Source texts of formatted documents:
◇ ◇ ◇ ◇
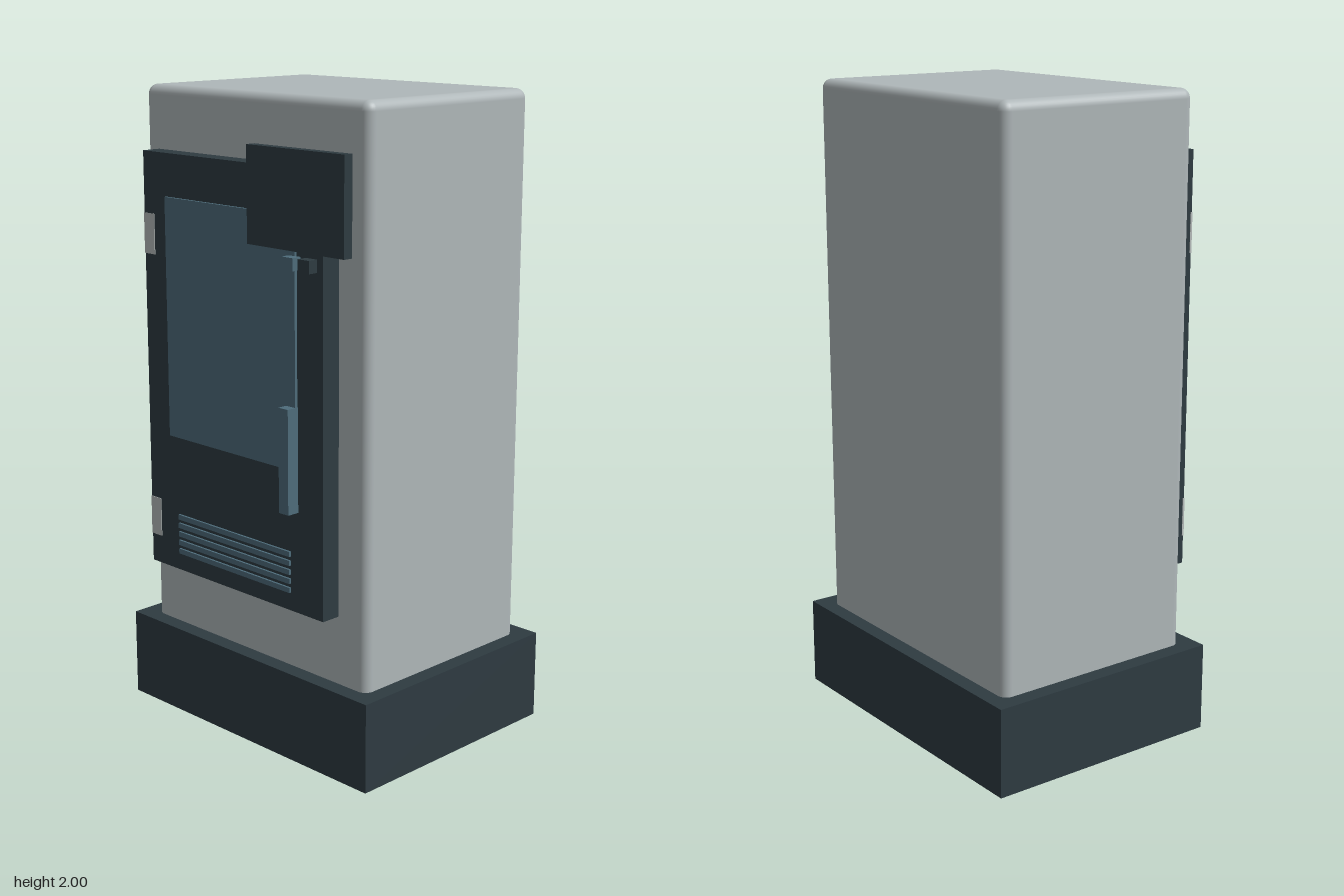
import * as THREE from 'three';
import { RoundedBoxGeometry } from 'three/addons/geometries/RoundedBoxGeometry.js';

const mat = (name, color) => Object.assign(new THREE.MeshStandardMaterial({ color }), { name });

export function createModel() {
  const shell = mat('pale grey shell', 0xafb7b9);
  const dark = mat('dark slate', 0x2e3b41);
  const blue = mat('blue grey glass', 0x4e6c7b);
  const steel = mat('light steel', 0xb6bcbb);
  const model = new THREE.Group();
  model.name = 'cabinet';

  // Box given by its extents on each axis; a radius rounds its edges
  function box(name, material, [x0, x1], [y0, y1], [z0, z1], radius = 0) {
    const size = [x1 - x0, y1 - y0, z1 - z0];
    const geometry = radius
      ? new RoundedBoxGeometry(...size, 4, radius)
      : new THREE.BoxGeometry(...size);
    const mesh = new THREE.Mesh(geometry, material);
    mesh.name = name;
    mesh.position.set((x0 + x1) / 2, (y0 + y1) / 2, (z0 + z1) / 2);
    model.add(mesh);
  }

  // Plinth and rounded housing
  box('base', dark, [-0.527, 0.527], [0, 0.28], [-0.43, 0.358]);
  box('housing', shell, [-0.475, 0.475], [0.24, 2], [-0.38, 0.305], 0.03);

  // Door with window and handle
  box('door', dark, [-0.386, 0.384], [0.505, 1.81], [0.327, 0.39]);
  box('window', blue, [-0.28, 0.28], [0.94, 1.68], [0.39, 0.399]);
  box('handle', blue, [0.243, 0.282], [0.815, 1.13], [0.388, 0.43]);

  // Hinge plates
  for (const y of [0.658, 1.56]) {
    box('hinge', steel, [-0.387, -0.34], [y - 0.062, y + 0.062], [0.385, 0.392]);
  }

  // Vent slats
  for (let i = 0; i < 5; i++) {
    const y = 0.569 + i * 0.028;
    box('ventSlat', blue, [-0.25, 0.25], [y - 0.008, y + 0.008], [0.388, 0.397]);
  }

  // Control panel with two buttons below it
  box('controlPanel', dark, [0.12, 0.505], [1.587, 1.868], [0.4, 0.431]);
  box('leftButton', blue, [0.258, 0.302], [1.53, 1.567], [0.396, 0.428]);
  box('rightButton', dark, [0.323, 0.367], [1.53, 1.567], [0.396, 0.428]);

  return model;
}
◇ ◇ ◇ ◇
Nothing but a number is expected: the count of lines in the data that include the word "dark".

### SOLVED PROBLEM
5